EXERCISE DIRECTIONS.
Each line below should be repeated exactly as written, with no pictures carried over.

[Extracted data entries]
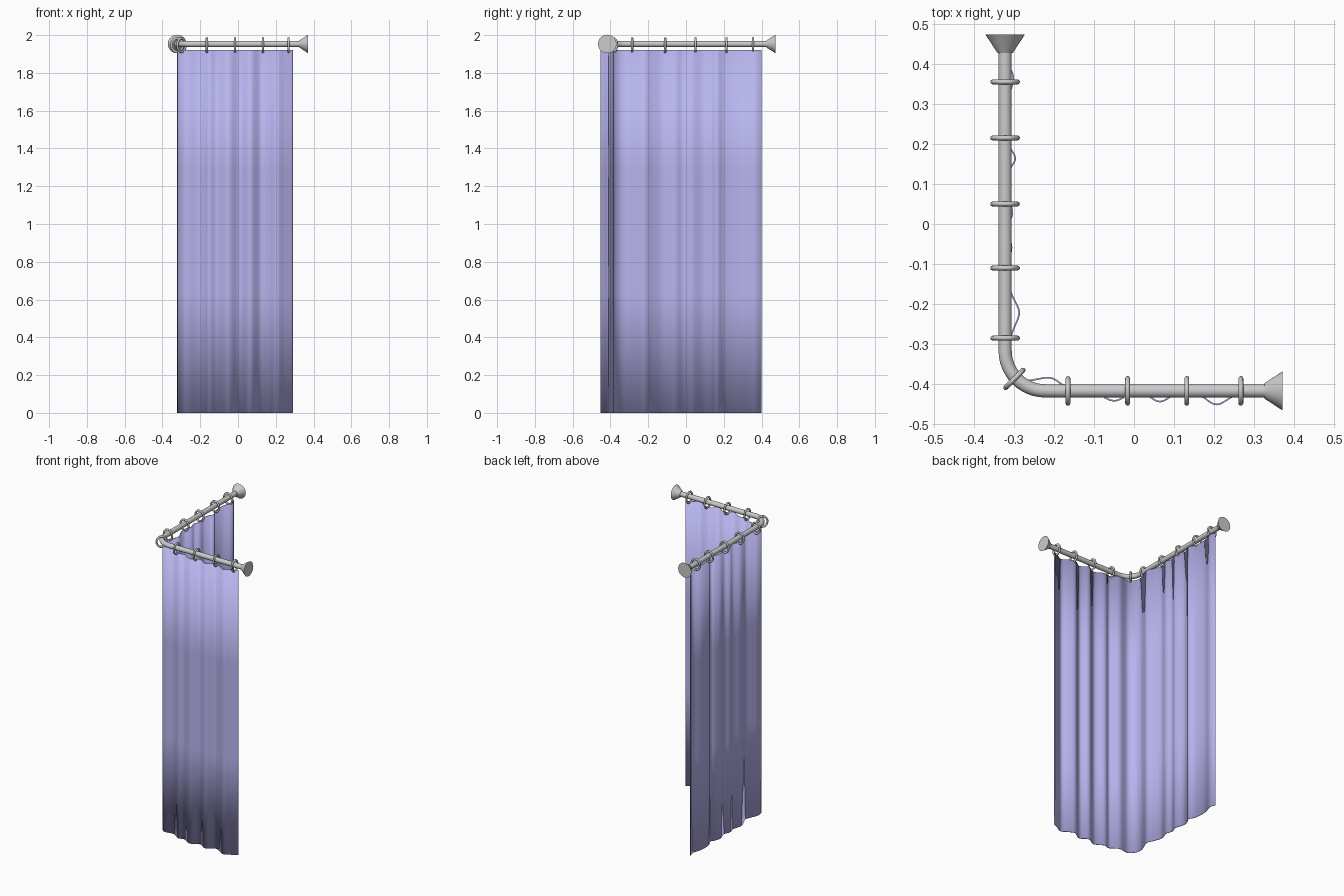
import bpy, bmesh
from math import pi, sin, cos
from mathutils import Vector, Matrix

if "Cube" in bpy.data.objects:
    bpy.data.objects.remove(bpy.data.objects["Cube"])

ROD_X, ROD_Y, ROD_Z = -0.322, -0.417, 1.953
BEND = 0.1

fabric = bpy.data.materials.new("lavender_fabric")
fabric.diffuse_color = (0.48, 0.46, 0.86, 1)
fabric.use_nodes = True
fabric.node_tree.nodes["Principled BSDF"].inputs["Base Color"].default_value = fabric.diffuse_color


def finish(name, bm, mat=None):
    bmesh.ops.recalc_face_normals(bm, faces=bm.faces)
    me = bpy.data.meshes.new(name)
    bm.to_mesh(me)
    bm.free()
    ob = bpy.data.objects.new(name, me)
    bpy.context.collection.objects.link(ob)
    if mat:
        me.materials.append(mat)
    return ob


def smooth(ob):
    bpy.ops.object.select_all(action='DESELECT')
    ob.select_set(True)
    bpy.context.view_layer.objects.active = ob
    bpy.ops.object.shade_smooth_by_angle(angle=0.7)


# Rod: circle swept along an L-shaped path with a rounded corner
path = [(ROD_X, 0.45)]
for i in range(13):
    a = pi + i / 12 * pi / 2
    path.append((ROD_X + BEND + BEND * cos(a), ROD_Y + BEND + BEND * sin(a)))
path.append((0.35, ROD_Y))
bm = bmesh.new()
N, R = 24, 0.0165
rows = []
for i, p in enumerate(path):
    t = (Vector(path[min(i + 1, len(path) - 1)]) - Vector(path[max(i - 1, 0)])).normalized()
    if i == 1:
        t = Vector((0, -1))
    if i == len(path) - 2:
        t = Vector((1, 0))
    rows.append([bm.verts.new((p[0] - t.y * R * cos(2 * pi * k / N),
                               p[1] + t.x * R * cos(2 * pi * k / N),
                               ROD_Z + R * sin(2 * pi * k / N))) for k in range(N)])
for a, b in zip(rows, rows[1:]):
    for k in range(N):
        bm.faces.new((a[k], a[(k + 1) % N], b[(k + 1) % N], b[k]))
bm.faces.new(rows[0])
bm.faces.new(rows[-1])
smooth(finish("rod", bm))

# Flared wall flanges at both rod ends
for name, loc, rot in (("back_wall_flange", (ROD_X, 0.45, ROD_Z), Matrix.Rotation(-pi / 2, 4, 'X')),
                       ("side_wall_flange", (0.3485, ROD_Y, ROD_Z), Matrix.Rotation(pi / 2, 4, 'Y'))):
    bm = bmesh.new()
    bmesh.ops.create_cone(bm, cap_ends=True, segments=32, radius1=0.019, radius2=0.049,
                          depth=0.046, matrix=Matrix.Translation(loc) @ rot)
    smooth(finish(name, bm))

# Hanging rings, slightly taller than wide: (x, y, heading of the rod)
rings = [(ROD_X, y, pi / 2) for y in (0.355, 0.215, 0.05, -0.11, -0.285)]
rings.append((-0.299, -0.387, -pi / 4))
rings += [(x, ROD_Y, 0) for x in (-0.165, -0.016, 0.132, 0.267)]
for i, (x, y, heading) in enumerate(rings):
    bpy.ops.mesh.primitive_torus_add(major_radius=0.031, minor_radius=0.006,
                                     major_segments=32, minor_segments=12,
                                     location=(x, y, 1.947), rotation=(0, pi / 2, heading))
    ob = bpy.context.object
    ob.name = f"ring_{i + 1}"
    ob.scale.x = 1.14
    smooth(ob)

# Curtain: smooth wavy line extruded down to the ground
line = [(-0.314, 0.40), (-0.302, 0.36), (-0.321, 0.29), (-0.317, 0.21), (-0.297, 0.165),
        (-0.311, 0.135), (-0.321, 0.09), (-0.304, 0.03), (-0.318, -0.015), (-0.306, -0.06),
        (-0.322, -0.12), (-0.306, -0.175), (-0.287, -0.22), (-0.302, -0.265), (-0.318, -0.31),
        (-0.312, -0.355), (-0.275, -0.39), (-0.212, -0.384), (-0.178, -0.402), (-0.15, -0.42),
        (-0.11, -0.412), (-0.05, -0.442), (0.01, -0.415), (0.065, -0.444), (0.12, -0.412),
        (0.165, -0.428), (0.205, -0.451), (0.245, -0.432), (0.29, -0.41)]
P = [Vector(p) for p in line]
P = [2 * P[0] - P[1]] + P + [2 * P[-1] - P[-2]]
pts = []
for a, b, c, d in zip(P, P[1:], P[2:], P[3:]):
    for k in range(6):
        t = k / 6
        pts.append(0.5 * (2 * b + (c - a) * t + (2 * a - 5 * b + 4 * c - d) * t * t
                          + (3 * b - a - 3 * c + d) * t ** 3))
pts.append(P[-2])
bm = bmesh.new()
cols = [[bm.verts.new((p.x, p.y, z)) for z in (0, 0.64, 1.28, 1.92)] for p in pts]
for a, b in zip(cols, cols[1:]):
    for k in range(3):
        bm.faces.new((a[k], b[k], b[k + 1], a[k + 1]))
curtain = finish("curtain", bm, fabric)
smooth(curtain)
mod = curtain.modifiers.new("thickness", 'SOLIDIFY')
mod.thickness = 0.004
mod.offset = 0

EXERCISE SOLUTION.
import bpy, bmesh
from math import pi, sin, cos
from mathutils import Vector, Matrix

if "Cube" in bpy.data.objects:
    bpy.data.objects.remove(bpy.data.objects["Cube"])

ROD_X, ROD_Y, ROD_Z = -0.322, -0.417, 1.953
BEND = 0.1

fabric = bpy.data.materials.new("lavender_fabric")
fabric.diffuse_color = (0.48, 0.46, 0.86, 1)
fabric.use_nodes = True
fabric.node_tree.nodes["Principled BSDF"].inputs["Base Color"].default_value = fabric.diffuse_color


def finish(name, bm, mat=None):
    bmesh.ops.recalc_face_normals(bm, faces=bm.faces)
    me = bpy.data.meshes.new(name)
    bm.to_mesh(me)
    bm.free()
    ob = bpy.data.objects.new(name, me)
    bpy.context.collection.objects.link(ob)
    if mat:
        me.materials.append(mat)
    return ob


def smooth(ob):
    bpy.ops.object.select_all(action='DESELECT')
    ob.select_set(True)
    bpy.context.view_layer.objects.active = ob
    bpy.ops.object.shade_smooth_by_angle(angle=0.7)


# Rod: circle swept along an L-shaped path with a rounded corner
path = [(ROD_X, 0.45)]
for i in range(13):
    a = pi + i / 12 * pi / 2
    path.append((ROD_X + BEND + BEND * cos(a), ROD_Y + BEND + BEND * sin(a)))
path.append((0.35, ROD_Y))
bm = bmesh.new()
N, R = 24, 0.0165
rows = []
for i, p in enumerate(path):
    t = (Vector(path[min(i + 1, len(path) - 1)]) - Vector(path[max(i - 1, 0)])).normalized()
    if i == 1:
        t = Vector((0, -1))
    if i == len(path) - 2:
        t = Vector((1, 0))
    rows.append([bm.verts.new((p[0] - t.y * R * cos(2 * pi * k / N),
                               p[1] + t.x * R * cos(2 * pi * k / N),
                               ROD_Z + R * sin(2 * pi * k / N))) for k in range(N)])
for a, b in zip(rows, rows[1:]):
    for k in range(N):
        bm.faces.new((a[k], a[(k + 1) % N], b[(k + 1) % N], b[k]))
bm.faces.new(rows[0])
bm.faces.new(rows[-1])
smooth(finish("rod", bm))

# Flared wall flanges at both rod ends
for name, loc, rot in (("back_wall_flange", (ROD_X, 0.45, ROD_Z), Matrix.Rotation(-pi / 2, 4, 'X')),
                       ("side_wall_flange", (0.3485, ROD_Y, ROD_Z), Matrix.Rotation(pi / 2, 4, 'Y'))):
    bm = bmesh.new()
    bmesh.ops.create_cone(bm, cap_ends=True, segments=32, radius1=0.019, radius2=0.049,
                          depth=0.046, matrix=Matrix.Translation(loc) @ rot)
    smooth(finish(name, bm))

# Hanging rings, slightly taller than wide: (x, y, heading of the rod)
rings = [(ROD_X, y, pi / 2) for y in (0.355, 0.215, 0.05, -0.11, -0.285)]
rings.append((-0.299, -0.387, -pi / 4))
rings += [(x, ROD_Y, 0) for x in (-0.165, -0.016, 0.132, 0.267)]
for i, (x, y, heading) in enumerate(rings):
    bpy.ops.mesh.primitive_torus_add(major_radius=0.031, minor_radius=0.006,
                                     major_segments=32, minor_segments=12,
                                     location=(x, y, 1.947), rotation=(0, pi / 2, heading))
    ob = bpy.context.object
    ob.name = f"ring_{i + 1}"
    ob.scale.x = 1.14
    smooth(ob)

# Curtain: smooth wavy line extruded down to the ground
line = [(-0.314, 0.40), (-0.302, 0.36), (-0.321, 0.29), (-0.317, 0.21), (-0.297, 0.165),
        (-0.311, 0.135), (-0.321, 0.09), (-0.304, 0.03), (-0.318, -0.015), (-0.306, -0.06),
        (-0.322, -0.12), (-0.306, -0.175), (-0.287, -0.22), (-0.302, -0.265), (-0.318, -0.31),
        (-0.312, -0.355), (-0.275, -0.39), (-0.212, -0.384), (-0.178, -0.402), (-0.15, -0.42),
        (-0.11, -0.412), (-0.05, -0.442), (0.01, -0.415), (0.065, -0.444), (0.12, -0.412),
        (0.165, -0.428), (0.205, -0.451), (0.245, -0.432), (0.29, -0.41)]
P = [Vector(p) for p in line]
P = [2 * P[0] - P[1]] + P + [2 * P[-1] - P[-2]]
pts = []
for a, b, c, d in zip(P, P[1:], P[2:], P[3:]):
    for k in range(6):
        t = k / 6
        pts.append(0.5 * (2 * b + (c - a) * t + (2 * a - 5 * b + 4 * c - d) * t * t
                          + (3 * b - a - 3 * c + d) * t ** 3))
pts.append(P[-2])
bm = bmesh.new()
cols = [[bm.verts.new((p.x, p.y, z)) for z in (0, 0.64, 1.28, 1.92)] for p in pts]
for a, b in zip(cols, cols[1:]):
    for k in range(3):
        bm.faces.new((a[k], b[k], b[k + 1], a[k + 1]))
curtain = finish("curtain", bm, fabric)
smooth(curtain)
mod = curtain.modifiers.new("thickness", 'SOLIDIFY')
mod.thickness = 0.004
mod.offset = 0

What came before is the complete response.